_Problem requirements:_
Write out the records below from the first line through the line containing "g.computeVertexNormals();", leaving out any pictures.

Saved data entries
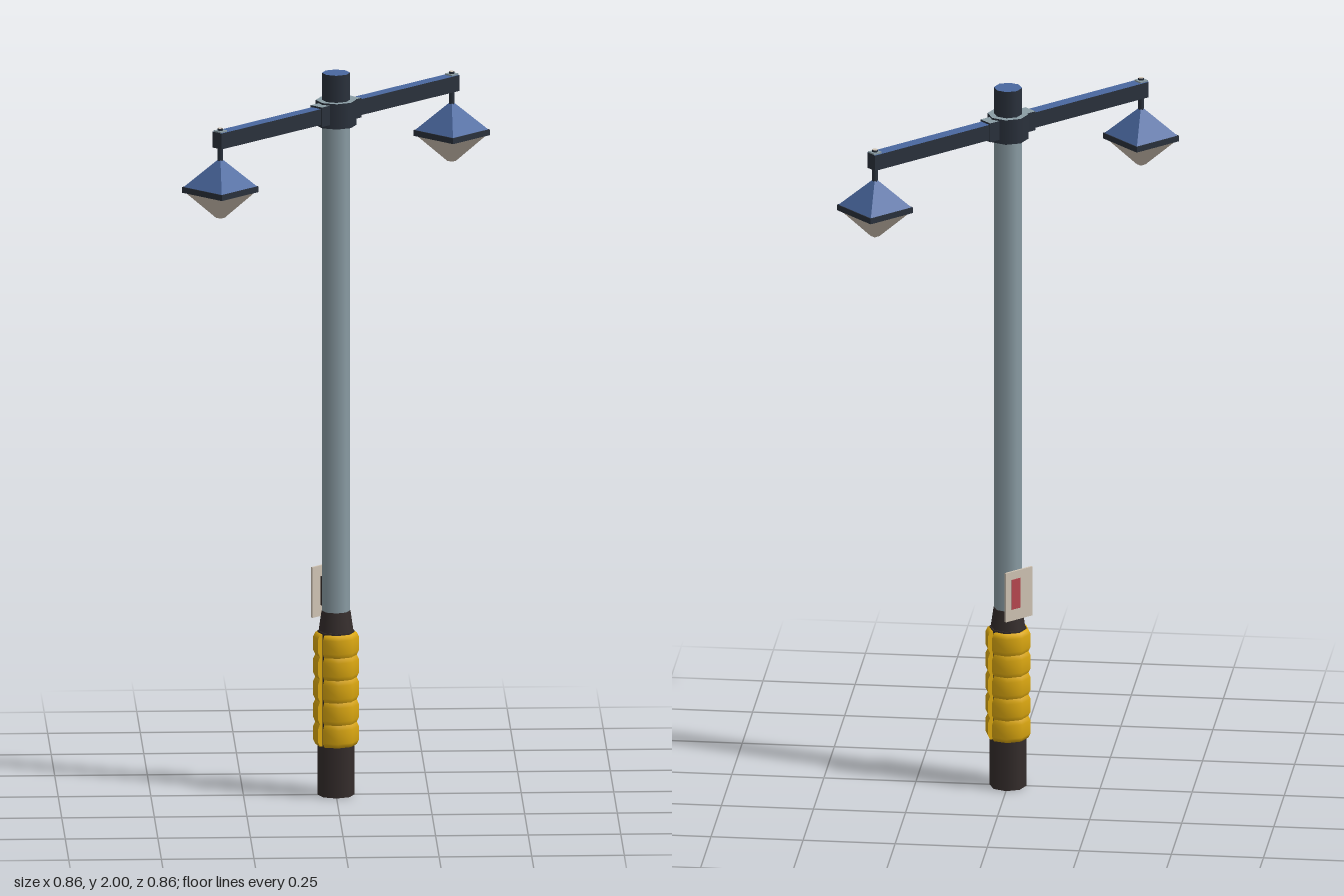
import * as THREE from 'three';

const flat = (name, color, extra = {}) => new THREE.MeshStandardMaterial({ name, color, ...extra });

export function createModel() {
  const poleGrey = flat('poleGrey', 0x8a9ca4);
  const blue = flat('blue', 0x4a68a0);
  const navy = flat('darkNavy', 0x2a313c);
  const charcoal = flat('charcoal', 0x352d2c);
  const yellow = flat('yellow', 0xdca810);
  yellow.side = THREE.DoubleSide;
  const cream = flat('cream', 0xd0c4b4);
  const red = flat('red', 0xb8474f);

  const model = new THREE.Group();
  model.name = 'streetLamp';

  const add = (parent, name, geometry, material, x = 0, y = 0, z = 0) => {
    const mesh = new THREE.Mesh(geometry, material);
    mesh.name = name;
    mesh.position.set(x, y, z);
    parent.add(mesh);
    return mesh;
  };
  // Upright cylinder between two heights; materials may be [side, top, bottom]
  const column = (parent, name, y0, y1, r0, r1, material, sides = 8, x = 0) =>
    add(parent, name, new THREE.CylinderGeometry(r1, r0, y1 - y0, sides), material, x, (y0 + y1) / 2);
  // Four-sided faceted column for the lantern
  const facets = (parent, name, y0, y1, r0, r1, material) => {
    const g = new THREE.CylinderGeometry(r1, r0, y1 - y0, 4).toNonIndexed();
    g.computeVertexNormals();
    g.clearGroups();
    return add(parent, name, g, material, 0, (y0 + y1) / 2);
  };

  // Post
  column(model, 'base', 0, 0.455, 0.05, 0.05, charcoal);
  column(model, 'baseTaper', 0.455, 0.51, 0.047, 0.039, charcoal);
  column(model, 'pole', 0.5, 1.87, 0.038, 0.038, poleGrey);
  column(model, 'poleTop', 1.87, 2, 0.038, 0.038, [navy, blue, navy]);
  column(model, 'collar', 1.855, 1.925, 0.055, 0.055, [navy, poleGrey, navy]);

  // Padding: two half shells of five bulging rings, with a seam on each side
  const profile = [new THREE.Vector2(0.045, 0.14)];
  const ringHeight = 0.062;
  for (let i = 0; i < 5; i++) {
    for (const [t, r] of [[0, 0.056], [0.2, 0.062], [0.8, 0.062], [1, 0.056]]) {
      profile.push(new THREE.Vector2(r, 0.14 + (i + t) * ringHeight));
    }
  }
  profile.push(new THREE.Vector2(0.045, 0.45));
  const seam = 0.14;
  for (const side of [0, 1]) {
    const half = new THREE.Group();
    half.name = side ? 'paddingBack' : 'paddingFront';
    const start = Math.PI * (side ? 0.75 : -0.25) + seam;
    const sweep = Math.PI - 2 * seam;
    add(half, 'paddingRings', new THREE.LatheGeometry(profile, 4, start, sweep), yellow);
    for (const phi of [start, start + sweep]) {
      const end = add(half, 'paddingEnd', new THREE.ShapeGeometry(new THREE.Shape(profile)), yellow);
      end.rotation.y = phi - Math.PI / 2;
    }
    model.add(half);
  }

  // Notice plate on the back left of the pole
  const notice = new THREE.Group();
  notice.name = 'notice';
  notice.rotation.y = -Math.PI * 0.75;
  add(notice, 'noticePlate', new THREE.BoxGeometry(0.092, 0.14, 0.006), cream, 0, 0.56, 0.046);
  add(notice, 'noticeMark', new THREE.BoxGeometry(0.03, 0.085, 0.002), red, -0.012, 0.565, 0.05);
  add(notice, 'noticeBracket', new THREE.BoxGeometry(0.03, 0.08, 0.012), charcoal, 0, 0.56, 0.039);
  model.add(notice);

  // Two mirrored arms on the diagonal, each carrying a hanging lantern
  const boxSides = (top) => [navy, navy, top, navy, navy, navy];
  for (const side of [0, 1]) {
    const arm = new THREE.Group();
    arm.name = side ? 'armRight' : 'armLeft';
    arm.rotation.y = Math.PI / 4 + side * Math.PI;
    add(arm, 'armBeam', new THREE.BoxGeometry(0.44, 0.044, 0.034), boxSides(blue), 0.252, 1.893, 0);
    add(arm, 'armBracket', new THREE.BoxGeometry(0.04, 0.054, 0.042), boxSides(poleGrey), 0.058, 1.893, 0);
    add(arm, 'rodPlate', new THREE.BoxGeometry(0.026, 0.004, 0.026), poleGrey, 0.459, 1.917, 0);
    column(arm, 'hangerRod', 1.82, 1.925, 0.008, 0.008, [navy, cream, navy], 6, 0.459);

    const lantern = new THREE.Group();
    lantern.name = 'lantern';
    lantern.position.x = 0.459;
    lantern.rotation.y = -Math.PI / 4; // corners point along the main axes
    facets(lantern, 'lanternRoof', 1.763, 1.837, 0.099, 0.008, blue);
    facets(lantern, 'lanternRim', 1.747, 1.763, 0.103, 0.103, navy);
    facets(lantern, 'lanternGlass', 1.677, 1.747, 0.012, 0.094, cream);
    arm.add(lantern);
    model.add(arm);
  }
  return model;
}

_Exercise output:_
import * as THREE from 'three';

const flat = (name, color, extra = {}) => new THREE.MeshStandardMaterial({ name, color, ...extra });

export function createModel() {
  const poleGrey = flat('poleGrey', 0x8a9ca4);
  const blue = flat('blue', 0x4a68a0);
  const navy = flat('darkNavy', 0x2a313c);
  const charcoal = flat('charcoal', 0x352d2c);
  const yellow = flat('yellow', 0xdca810);
  yellow.side = THREE.DoubleSide;
  const cream = flat('cream', 0xd0c4b4);
  const red = flat('red', 0xb8474f);

  const model = new THREE.Group();
  model.name = 'streetLamp';

  const add = (parent, name, geometry, material, x = 0, y = 0, z = 0) => {
    const mesh = new THREE.Mesh(geometry, material);
    mesh.name = name;
    mesh.position.set(x, y, z);
    parent.add(mesh);
    return mesh;
  };
  // Upright cylinder between two heights; materials may be [side, top, bottom]
  const column = (parent, name, y0, y1, r0, r1, material, sides = 8, x = 0) =>
    add(parent, name, new THREE.CylinderGeometry(r1, r0, y1 - y0, sides), material, x, (y0 + y1) / 2);
  // Four-sided faceted column for the lantern
  const facets = (parent, name, y0, y1, r0, r1, material) => {
    const g = new THREE.CylinderGeometry(r1, r0, y1 - y0, 4).toNonIndexed();
    g.computeVertexNormals();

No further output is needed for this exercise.